Lion does have a history with acquisitions of microbrewers, taking over Hahn back in 1993 (see here for a decent description of that move), which has evolved into James Squire.
And, Lion Nathan failed in a bid for Coopers a few years ago.
I agree with Leon that the biggest ‘kick’ that’ll come from this acquisition will be much greater reach for Little Creatures beers. I would not be surprised to see the brand become a real challenger to Coopers in the medium-term (and wallop SAB Miller’s/Matilda Bay’s Fat Yak along the way).
And, meanwhile,the Casella/Yellowtail beer (that I mentioned back here) is finally on the shelves, and the winemakers are talking very ambitiously (their brewery reportedly has the capacity to service 7% of the Aussie market – that’s more than Coopers!).

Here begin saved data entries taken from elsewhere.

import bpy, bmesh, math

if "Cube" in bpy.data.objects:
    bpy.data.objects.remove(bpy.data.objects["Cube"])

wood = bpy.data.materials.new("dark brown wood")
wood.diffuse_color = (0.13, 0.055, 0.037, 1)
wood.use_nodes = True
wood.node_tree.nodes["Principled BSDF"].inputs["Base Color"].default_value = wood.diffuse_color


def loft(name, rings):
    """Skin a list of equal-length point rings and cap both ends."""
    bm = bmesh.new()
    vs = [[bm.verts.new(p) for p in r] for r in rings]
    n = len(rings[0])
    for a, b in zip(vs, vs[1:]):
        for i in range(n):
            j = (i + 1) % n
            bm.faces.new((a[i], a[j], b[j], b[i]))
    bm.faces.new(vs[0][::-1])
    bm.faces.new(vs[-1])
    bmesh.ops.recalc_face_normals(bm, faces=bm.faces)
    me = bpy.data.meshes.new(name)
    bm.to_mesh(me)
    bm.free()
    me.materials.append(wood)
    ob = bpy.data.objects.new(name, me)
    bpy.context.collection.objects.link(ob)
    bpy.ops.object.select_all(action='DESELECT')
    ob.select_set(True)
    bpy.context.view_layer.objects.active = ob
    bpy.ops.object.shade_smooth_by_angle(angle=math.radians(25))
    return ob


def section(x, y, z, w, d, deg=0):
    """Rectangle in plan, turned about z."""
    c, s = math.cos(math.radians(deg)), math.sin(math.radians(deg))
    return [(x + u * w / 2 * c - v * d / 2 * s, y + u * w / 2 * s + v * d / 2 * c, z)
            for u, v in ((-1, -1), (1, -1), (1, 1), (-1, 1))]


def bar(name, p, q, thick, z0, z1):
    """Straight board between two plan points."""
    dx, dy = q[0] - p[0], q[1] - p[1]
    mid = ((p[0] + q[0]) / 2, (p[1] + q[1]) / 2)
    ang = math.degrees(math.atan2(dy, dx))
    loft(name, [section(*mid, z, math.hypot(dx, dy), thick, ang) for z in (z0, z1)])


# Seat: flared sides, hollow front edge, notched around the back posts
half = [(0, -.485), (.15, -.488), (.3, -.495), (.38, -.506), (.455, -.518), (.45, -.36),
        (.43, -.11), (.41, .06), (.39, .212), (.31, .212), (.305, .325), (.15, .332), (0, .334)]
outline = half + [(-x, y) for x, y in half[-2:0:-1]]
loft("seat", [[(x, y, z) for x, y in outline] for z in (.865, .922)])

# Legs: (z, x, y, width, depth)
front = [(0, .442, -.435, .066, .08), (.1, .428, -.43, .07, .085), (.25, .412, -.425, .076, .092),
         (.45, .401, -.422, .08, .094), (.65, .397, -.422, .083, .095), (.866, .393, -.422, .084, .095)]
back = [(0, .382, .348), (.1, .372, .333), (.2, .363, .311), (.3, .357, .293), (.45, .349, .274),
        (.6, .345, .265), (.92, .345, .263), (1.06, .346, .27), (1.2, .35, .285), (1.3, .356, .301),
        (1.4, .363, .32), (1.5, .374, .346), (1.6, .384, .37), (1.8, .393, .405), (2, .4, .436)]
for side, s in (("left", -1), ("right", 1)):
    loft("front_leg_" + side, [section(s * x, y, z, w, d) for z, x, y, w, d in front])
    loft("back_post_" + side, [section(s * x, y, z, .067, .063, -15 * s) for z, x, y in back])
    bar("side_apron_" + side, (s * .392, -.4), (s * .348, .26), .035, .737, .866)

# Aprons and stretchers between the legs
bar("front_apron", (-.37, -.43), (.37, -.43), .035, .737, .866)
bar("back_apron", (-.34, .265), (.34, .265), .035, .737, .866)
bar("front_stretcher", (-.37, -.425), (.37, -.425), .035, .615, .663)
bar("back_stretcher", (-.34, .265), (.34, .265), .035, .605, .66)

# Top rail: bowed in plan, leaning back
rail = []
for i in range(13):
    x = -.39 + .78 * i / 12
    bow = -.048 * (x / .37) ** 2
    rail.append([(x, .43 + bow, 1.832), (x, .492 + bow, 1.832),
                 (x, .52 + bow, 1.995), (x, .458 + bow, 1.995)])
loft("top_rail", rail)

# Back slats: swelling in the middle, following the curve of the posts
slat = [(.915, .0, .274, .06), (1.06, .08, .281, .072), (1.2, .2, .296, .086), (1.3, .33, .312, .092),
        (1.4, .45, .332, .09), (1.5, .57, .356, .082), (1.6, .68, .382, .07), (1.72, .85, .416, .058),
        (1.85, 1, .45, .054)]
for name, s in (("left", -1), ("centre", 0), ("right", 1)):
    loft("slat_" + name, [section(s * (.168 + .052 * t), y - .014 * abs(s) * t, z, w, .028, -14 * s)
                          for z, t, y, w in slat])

Maybe even macro-brewing might get interesting in Australia in the coming couple of years.
May 21, 2012
Like Craig Thompson I am being hounded by the press, although in my instance it’s neither painful nor (hopefully) career-destroying.
This article has some quotes/possible insights from an interview I did today regarding international joint ventures.
May 16, 2012
I had a brief email exchange with a journalism student last week, and I thought I would share my views with you (my verrrrry patient readers).
The background is that market research had been recently released indicating 72% of Australians don’t trust Coles or Woolworths and these levels of distrust have gone up since last year.
Q. How do you think Woolworths are faring in the Retail sector/Stock market?
Me: Woolworths had been a darling of the stockmarket until quite recently. Their main rival, Coles Myer performed poorly for many years, and Woolworths was much quicker in adopting and adapting ‘best practice’ from offshore (most notably through a close alliance with Wal-Mart). Much of these practices are on the warehousing/stock management side of things. Woolworths grew faster than Coles Myer and had better margins. It made some strong moves in the non-supermarket space – with alcohol sales being particularly strong.
The split up of Coles Myer and the acquisition of the non-Department business by Wesfarmers has negatively affected Woolworths. The revamp of both the Coles supermarket business and K-Mart variety stores have put pressure on Woolworths’ (and Big W’s) margins and curbed their growth. At the same time, Woolworths has been burnt by the poor performance of the Dick Smith business, and the large investments in a rival to Wesfarmers’ Bunnings are a long way from paying off.
Q. What implications might these figures of the survey have for the company and it’s competitors?
Me: As for the distrust aspect, this is far from surprising. The supermarket sector in Australia is one of the most concentrated in the world. The attempts by both Coles and Woolworths to further squeeze suppliers (as part of the drive to improve margins) have coincided with a period of perceived price inflation (although I’m not convinced the latter is actually occurring).
Consumers have apparently resigned themselves to the idea that these two duopolists are not really competing too hard. Stories of struggling suppliers seem to have fuelled this animosity.
But like the big banks, I’m not sure customer dissatisfaction will genuinely translate into consumer action. There is a strong tendency to ‘stick around’ while grumbling. Any incursion by Aldi (or to a much lesser extent Costco) is unlikely to have a big impact given the sheer weight of numbers (in terms of stores and ease of accessibility).
What do you lot think?